Task to carry out: Retype nothing but the lines from the start of the material up to and including the line with "bm.faces.new((a[i], a[j], b[j], b[i]))". Pictures don't belong in the copy.

Extracted data below:

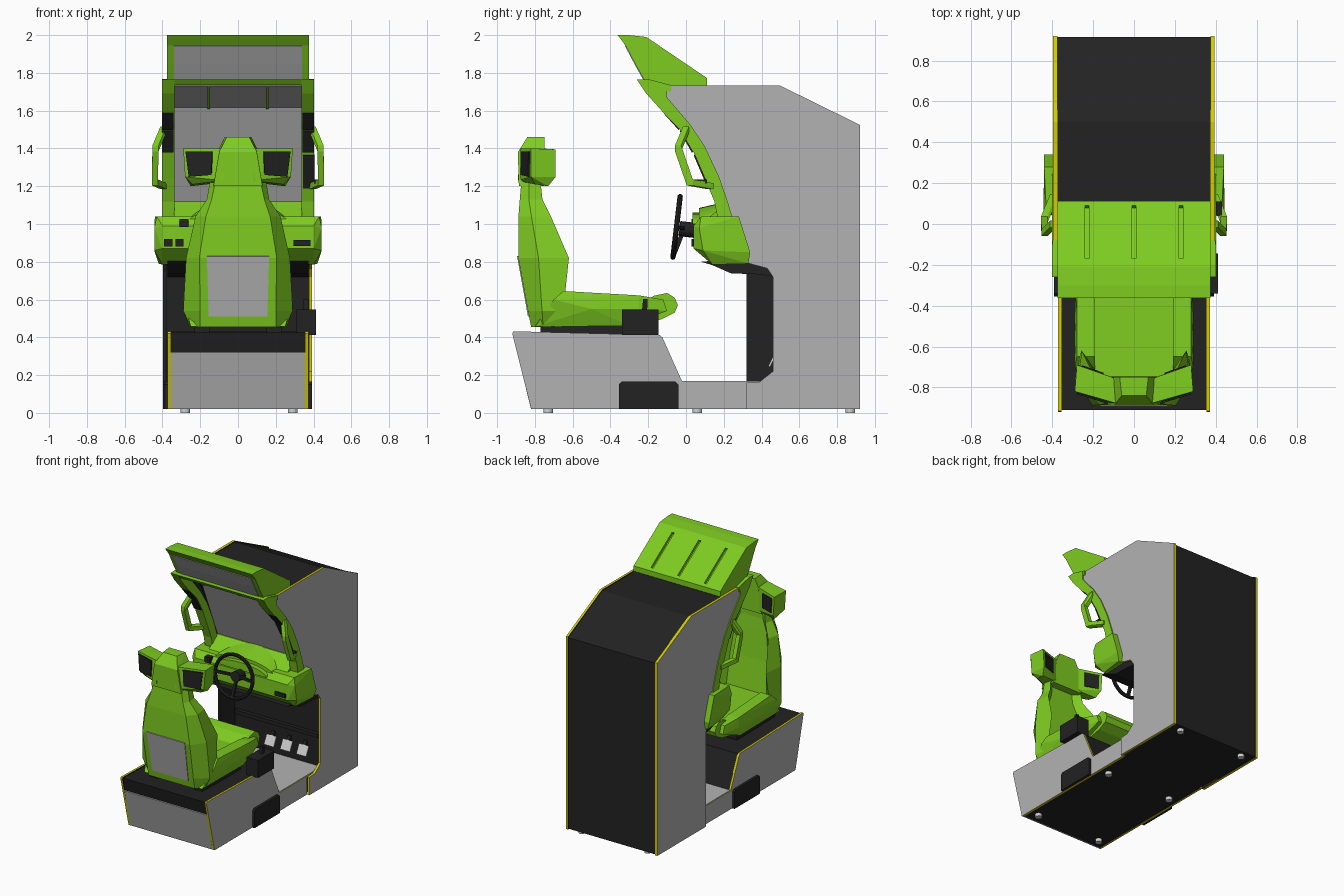
import bpy, bmesh, math
from mathutils import Vector, Matrix

if "Cube" in bpy.data.objects:
    bpy.data.objects.remove(bpy.data.objects["Cube"])

def material(name, r, g, b):
    m = bpy.data.materials.new(name)
    m.diffuse_color = (r, g, b, 1)
    m.use_nodes = True
    m.node_tree.nodes["Principled BSDF"].inputs["Base Color"].default_value = m.diffuse_color
    return m

GREEN = material("lime green", 0.21, 0.6, 0.015)
GREY = material("panel grey", 0.45, 0.45, 0.45)
BLACK = material("black", 0.016, 0.016, 0.016)
YELLOW = material("trim yellow", 0.65, 0.6, 0.0)
METAL = material("light metal", 0.65, 0.65, 0.65)

def finish(name, bm, mats, rule=None):
    bmesh.ops.recalc_face_normals(bm, faces=bm.faces[:])
    if rule:
        for f in bm.faces:
            f.material_index = rule(f)
    me = bpy.data.meshes.new(name)
    bm.to_mesh(me)
    bm.free()
    for m in mats:
        me.materials.append(m)
    ob = bpy.data.objects.new(name, me)
    bpy.context.collection.objects.link(ob)
    return ob

def prism(name, pts, x0, x1, mats, rule=None):
    """Side profile (y, z) extruded across x."""
    bm = bmesh.new()
    a = [bm.verts.new((x0, y, z)) for y, z in pts]
    b = [bm.verts.new((x1, y, z)) for y, z in pts]
    bm.faces.new(a)
    bm.faces.new(b[::-1])
    for i in range(len(pts)):
        j = (i + 1) % len(pts)
        bm.faces.new((a[i], a[j], b[j], b[i]))
    return finish(name, bm, mats if isinstance(mats, list) else [mats], rule)

def hulls(name, groups, mat):
    """One object from several convex pieces."""
    bm = bmesh.new()
    for g in groups:
        vs = [bm.verts.new(p) for p in g]
        r = bmesh.ops.convex_hull(bm, input=vs)
        junk = [v for v in set(r["geom_interior"] + r["geom_unused"]) if isinstance(v, bmesh.types.BMVert)]
        bmesh.ops.delete(bm, geom=junk, context='VERTS')
    bmesh.ops.dissolve_limit(bm, angle_limit=0.01, verts=bm.verts[:], edges=bm.edges[:])
    return finish(name, bm, [mat])

def cube_pts(c, h):
    return [(c[0] + i * h[0], c[1] + j * h[1], c[2] + k * h[2]) for i in (-1, 1) for j in (-1, 1) for k in (-1, 1)]

def box(name, x0, x1, y0, y1, z0, z1, mat):
    return hulls(name, [[(x, y, z) for x in (x0, x1) for y in (y0, y1) for z in (z0, z1)]], mat)

def beam(name, path, r, mat):
    return hulls(name, [cube_pts(p, (r, r, r)) + cube_pts(q, (r, r, r)) for p, q in zip(path, path[1:])], mat)

def plate(name, quad, mat, t=0.008):
    q = [Vector(p) for p in quad]
    n = (q[1] - q[0]).cross(q[3] - q[0]).normalized() * t / 2
    return hulls(name, [[p + n for p in q] + [p - n for p in q]], mat)

def slope_plate(name, w0, w1, p0, p1, mat, t=0.008, cx=0):
    """Plate across x, from (y,z) p0 to p1."""
    return plate(name, [(cx - w0, *p0), (cx + w0, *p0), (cx + w1, *p1), (cx - w1, *p1)], mat, t)

# Cabinet body and side panels with coloured rims
prism("cabinet_body", [(0.915, 0.025), (0.915, 1.518), (0.5, 1.725), (-0.06, 1.725), (0.04, 1.63),
      (0.27, 1.12), (0.3, 0.8), (0.5, 0.78), (0.5, 0.025)], -0.376, 0.376, BLACK)
upper = [(0.92, 0.02), (0.92, 1.525), (0.5, 1.732), (-0.1, 1.732), (-0.1, 1.67), (0, 1.54), (0.1, 1.38),
         (0.17, 1.22), (0.22, 1.04), (0.3, 0.8)]
notch = [(0.43, 0.765), (0.46, 0.72), (0.46, 0.22), (0.39, 0.165), (0.32, 0.16), (0.32, 0.02)]
def panel_rule(s, black_front=False):
    def rule(f):
        if abs(f.normal.x) > 0.5:
            return 0 if f.normal.x * s > 0 else 1
        c = f.calc_center_median()
        return 1 if black_front and c.z < 0.79 and f.normal.y < -0.5 else 2
    return rule
prism("right_side_panel", upper + notch, 0.375, 0.393, [GREY, BLACK, YELLOW], panel_rule(1))
prism("left_side_panel", upper + [(0.32, 0.75), (0.32, 0.02)], -0.396, -0.375, [GREY, BLACK, YELLOW], panel_rule(-1, True))

# Seat base
prism("base_body", [(-0.815, 0.025), (-0.912, 0.425), (-0.132, 0.405), (-0.03, 0.155), (0.5, 0.155), (0.5, 0.025)],
      -0.356, 0.356, BLACK)
base = [(-0.82, 0.02), (-0.92, 0.42), (-0.915, 0.432), (-0.14, 0.412), (-0.125, 0.4), (-0.02, 0.165), (0.32, 0.165), (0.32, 0.02)]
for s, n in ((-1, "left"), (1, "right")):
    prism(n + "_base_panel", base, s * 0.355, s * 0.372, [GREY, BLACK, YELLOW], panel_rule(s))
    prism(n + "_base_vent", [(-0.355, 0.02), (-0.355, 0.15), (-0.34, 0.165), (-0.055, 0.165), (-0.04, 0.15), (-0.04, 0.02)],
          s * 0.37, s * 0.392, BLACK)
slope_plate("base_rear_panel", 0.355, 0.355, (-0.817, 0.022), (-0.89, 0.32), GREY)
box("floor", -0.368, 0.368, -0.022, 0.5, 0.15, 0.168, GREY)

# Feet
for x in (-0.28, 0.29):
    for y in (-0.73, 0.06, 0.87):
        pts = [(x + 0.025 * math.cos(a * math.pi / 6), y + 0.025 * math.sin(a * math.pi / 6), z)
               for a in range(12) for z in (0, 0.03)]
        hulls("foot", [pts], METAL)

# Pedals
for x in (-0.04, 0.1, 0.24):
    slope_plate("pedal", 0.042, 0.042, (0.44, 0.245), (0.475, 0.315), METAL, 0.01, x)
    beam("pedal_arm", [(x, 0.47, 0.28), (x, 0.5, 0.33)], 0.012, BLACK)
box("pedal_rail", -0.36, 0.36, 0.47, 0.5, 0.4, 0.43, BLACK)

# Screen and lower visor
slope_plate("screen", 0.345, 0.345, (0.25, 1.1), (0.03, 1.63), GREY)
slope_plate("visor_underside", 0.345, 0.345, (0.03, 1.62), (-0.225, 1.735), GREY)
for s in (-1, 1):
    slope_plate("visor_rib", 0.006, 0.006, (0.025, 1.615), (-0.22, 1.728), GREEN, 0.012, s * 0.155)
prism("visor_bar", [(-0.26, 1.765), (-0.2, 1.767), (-0.08, 1.735), (-0.08, 1.7), (-0.22, 1.735), (-0.235, 1.735)],
      -0.4, 0.4, GREEN)

# Side frames, speakers and grab handles
frame = [(-0.26, 1.765), (-0.21, 1.69), (-0.12, 1.59), (-0.03, 1.5), (0.04, 1.38), (0.1, 1.24), (0.15, 1.12), (0.17, 1.02),
         (0.25, 1.02), (0.22, 1.12), (0.175, 1.25), (0.1, 1.41), (0.02, 1.53), (-0.1, 1.67), (-0.1, 1.735), (-0.2, 1.767)]
for s, n in ((-1, "left"), (1, "right")):
    prism(n + "_screen_frame", frame, s * 0.335, s * 0.402, GREEN)
    slope_plate(n + "_frame_speaker", 0.03, 0.03, (0.035, 1.38), (-0.03, 1.495), BLACK, 0.009, s * 0.372)
    slope_plate(n + "_upper_speaker", 0.03, 0.03, (-0.035, 1.5), (-0.115, 1.588), BLACK, 0.009, s * 0.372)
    beam(n + "_grab_handle", [(s * 0.395, 0, 1.5), (s * 0.437, -0.042, 1.4), (s * 0.44, 0.02, 1.22),
                              (s * 0.395, 0.13, 1.2)], 0.016, GREEN)
slope_plate("right_lower_speaker", 0.03, 0.03, (0.12, 1.19), (0.045, 1.365), BLACK, 0.009, 0.375)
box("handle_pad", 0.405, 0.43, 0.04, 0.11, 1.215, 1.235, BLACK)

# Marquee with grooves in the roof
front = [(-0.22, 1.76), (-0.27, 1.85), (-0.32, 1.945), (-0.362, 2.0)]
marquee = prism("marquee", [(0.112, 1.73), (-0.2, 1.73)] + front + [(-0.3, 2.0), (-0.21, 1.99), (0.112, 1.772)],
                -0.375, 0.375, GREEN)
d = Vector((0.322, -0.218)).normalized()
for x in (-0.23, 0, 0.23):
    cut = slope_plate("groove_cutter", 0.01, 0.01, (-0.17, 1.963), (0.09, 1.787), GREEN, 0.04, x)
    mod = marquee.modifiers.new("groove", 'BOOLEAN')
    mod.object, mod.solver = cut, 'EXACT'
    bpy.context.view_layer.objects.active = marquee
    bpy.ops.object.modifier_apply(modifier=mod.name)
    bpy.data.objects.remove(cut)
for p, q in zip(front[:2], front[1:3]):
    slope_plate("marquee_sign", 0.338, 0.338, p, q, GREY)

# Dashboard
hulls("dashboard", [[(s * w, y, z) for s in (-1, 1) for w, y, z in (
    (0.4, 0.04, 0.99), (0.4, 0.04, 0.87), (0.43, 0.08, 1.04), (0.443, 0.07, 0.98), (0.443, 0.09, 0.86), (0.4, 0.14, 0.785),
    (0.44, 0.28, 1.04), (0.44, 0.34, 0.85), (0.42, 0.33, 0.79))]], GREEN)
prism("dash_slope", [(0.12, 1.035), (0.23, 1.12), (0.3, 1.12), (0.3, 1.03)], -0.34, 0.34, GREEN)
hulls("instrument_hood", [[(0.27 * math.cos(a * math.pi / 12), y, 1.0 + h * math.sin(a * math.pi / 12))
      for a in range(13) for y, h in ((0.07, 0.085), (0.24, 0.125))]], GREEN)
hulls("instrument_face", [[(0.22 * math.cos(a * math.pi / 12), y, 1.0 + 0.06 * math.sin(a * math.pi / 12))
      for a in range(13) for y in (0.035, 0.08)]], GREEN)
prism("dash_underside", [(0.08, 0.8), (0.14, 0.782), (0.24, 0.738), (0.36, 0.735), (0.5, 0.72), (0.5, 0.79), (0.3, 0.82)],
      -0.374, 0.374, BLACK)
for x, z, w, h in ((-0.37, 0.9, 0.022, 0.02), (-0.31, 0.9, 0.022, 0.02), (-0.285, 1.005, 0.024, 0.022), (0.34, 0.9, 0.045, 0.016)):
    box("dash_button", x - w, x + w, 0.03, 0.09, z - h, z + h, BLACK)

# Steering wheel
tilt = math.radians(83.3)
bpy.ops.mesh.primitive_torus_add(major_radius=0.162, minor_radius=0.014, major_segments=36, minor_segments=8,
                                 location=(0, -0.05, 0.985), rotation=(tilt, 0, 0))
wheel = bpy.context.object
wheel.name = "steering_wheel"
wheel.data.materials.append(BLACK)
bpy.ops.object.shade_smooth_by_angle()
rot = Matrix.Rotation(tilt, 3, 'X')
for a in (0, 180, 270):
    e = rot @ Vector((math.cos(math.radians(a)), math.sin(math.radians(a)), 0)) * 0.16 + Vector((0, -0.05, 0.985))
    beam("wheel_spoke", [(0, -0.01, 0.975), e], 0.009, BLACK)
bpy.ops.mesh.primitive_cylinder_add(vertices=16, radius=0.04, depth=0.1, location=(0, 0.015, 0.97), rotation=(tilt, 0, 0))
bpy.context.object.name = "steering_column"
bpy.context.object.data.materials.append(BLACK)

# Seat back: rings of (z, back half width, half width, back y, front y, hollow y)
bm = bmesh.new()
rings = []
for z, bw, w, yb, yf, yr in ((0.455, 0.2, 0.25, -0.82, -0.66, -0.72), (0.54, 0.2, 0.29, -0.837, -0.65, -0.74),
                             (0.82, 0.205, 0.275, -0.888, -0.62, -0.78), (1.04, 0.17, 0.225, -0.887, -0.715, -0.8),
                             (1.13, 0.14, 0.165, -0.88, -0.76, -0.81), (1.22, 0.12, 0.15, -0.872, -0.77, -0.81)):
    ym = yb + (yf - yb) * 0.4
    pts = [(bw, yb), (w, ym), (w * 0.93, yf), (w * 0.6, yr)]
    pts += [(-x, y) for x, y in pts[::-1]]
    rings.append([bm.verts.new((x, y, z)) for x, y in pts])
for a, b in zip(rings, rings[1:]):
    for i in range(8):
        bm.faces.new((a[i], a[(i + 1) % 8], b[(i + 1) % 8], b[i]))
bm.faces.new(rings[0])
bm.faces.new(rings[-1])
finish("seat_back", bm, [GREEN])
slope_plate("seat_back_panel", 0.155, 0.165, (-0.832, 0.51), (-0.89, 0.83), GREY, 0.009)

# Headrest with speaker wings
hulls("headrest", [[(s * w, y, z) for s in (-1, 1) for w, y, z in (
    (0.13, -0.885, 1.2), (0.13, -0.75, 1.2), (0.1, -0.89, 1.38), (0.1, -0.75, 1.4), (0.06, -0.84, 1.46), (0.07, -0.75, 1.46),
    (0.08, -0.87, 1.4))]], GREEN)
for s, n in ((-1, "left"), (1, "right")):
    hulls(n + "_headrest_wing", [[(s * x, y, z) for x, y, z in (
        (0.08, -0.89, 1.23), (0.08, -0.88, 1.4), (0.08, -0.76, 1.22), (0.08, -0.76, 1.4), (0.28, -0.82, 1.25), (0.29, -0.82, 1.4),
        (0.25, -0.73, 1.2), (0.27, -0.69, 1.25), (0.28, -0.69, 1.395), (0.24, -0.8, 1.21))]], GREEN)
    plate(n + "_rear_speaker", [(s * 0.14, -0.872, 1.26), (s * 0.26, -0.833, 1.25), (s * 0.277, -0.83, 1.385),
                                (s * 0.135, -0.873, 1.385)], BLACK, 0.009)
    plate(n + "_front_speaker", [(s * 0.15, -0.733, 1.26), (s * 0.25, -0.698, 1.26), (s * 0.255, -0.697, 1.375),
                                 (s * 0.15, -0.733, 1.375)], BLACK, 0.009)

# Seat cushion, bolsters, rails
nose = [(-0.1, 0.635), (-0.06, 0.61), (-0.043, 0.57), (-0.06, 0.53), (-0.13, 0.495)]
prism("seat_cushion", [(-0.8, 0.457), (-0.75, 0.58), (-0.25, 0.57), (-0.17, 0.62)] + nose + [(-0.3, 0.46)], -0.22, 0.22, GREEN)
for s, n in ((-1, "left"), (1, "right")):
    hulls(n + "_bolster", [[(s * x, y, z) for y, z, xo in ((-0.8, 0.457, 0.25), (-0.7, 0.6, 0.29), (-0.65, 0.645, 0.28),
          (-0.25, 0.622, 0.28), (-0.12, 0.6, 0.25), (-0.1, 0.54, 0.25), (-0.3, 0.46, 0.26), (-0.5, 0.55, 0.292),
          (-0.25, 0.55, 0.285)) for x in (0.19, xo)]], GREEN)
    box(n + "_seat_rail", s * 0.15, s * 0.23, -0.77, -0.3, 0.415, 0.46, BLACK)

# Gear shifter box
box("shifter_box", 0.31, 0.412, -0.34, -0.145, 0.412, 0.548, BLACK)
beam("shifter_lever", [(0.36, -0.22, 0.54), (0.36, -0.215, 0.59)], 0.012, BLACK)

End of Extracted data.

Your response:
import bpy, bmesh, math
from mathutils import Vector, Matrix

if "Cube" in bpy.data.objects:
    bpy.data.objects.remove(bpy.data.objects["Cube"])

def material(name, r, g, b):
    m = bpy.data.materials.new(name)
    m.diffuse_color = (r, g, b, 1)
    m.use_nodes = True
    m.node_tree.nodes["Principled BSDF"].inputs["Base Color"].default_value = m.diffuse_color
    return m

GREEN = material("lime green", 0.21, 0.6, 0.015)
GREY = material("panel grey", 0.45, 0.45, 0.45)
BLACK = material("black", 0.016, 0.016, 0.016)
YELLOW = material("trim yellow", 0.65, 0.6, 0.0)
METAL = material("light metal", 0.65, 0.65, 0.65)

def finish(name, bm, mats, rule=None):
    bmesh.ops.recalc_face_normals(bm, faces=bm.faces[:])
    if rule:
        for f in bm.faces:
            f.material_index = rule(f)
    me = bpy.data.meshes.new(name)
    bm.to_mesh(me)
    bm.free()
    for m in mats:
        me.materials.append(m)
    ob = bpy.data.objects.new(name, me)
    bpy.context.collection.objects.link(ob)
    return ob

def prism(name, pts, x0, x1, mats, rule=None):
    """Side profile (y, z) extruded across x."""
    bm = bmesh.new()
    a = [bm.verts.new((x0, y, z)) for y, z in pts]
    b = [bm.verts.new((x1, y, z)) for y, z in pts]
    bm.faces.new(a)
    bm.faces.new(b[::-1])
    for i in range(len(pts)):
        j = (i + 1) % len(pts)
        bm.faces.new((a[i], a[j], b[j], b[i]))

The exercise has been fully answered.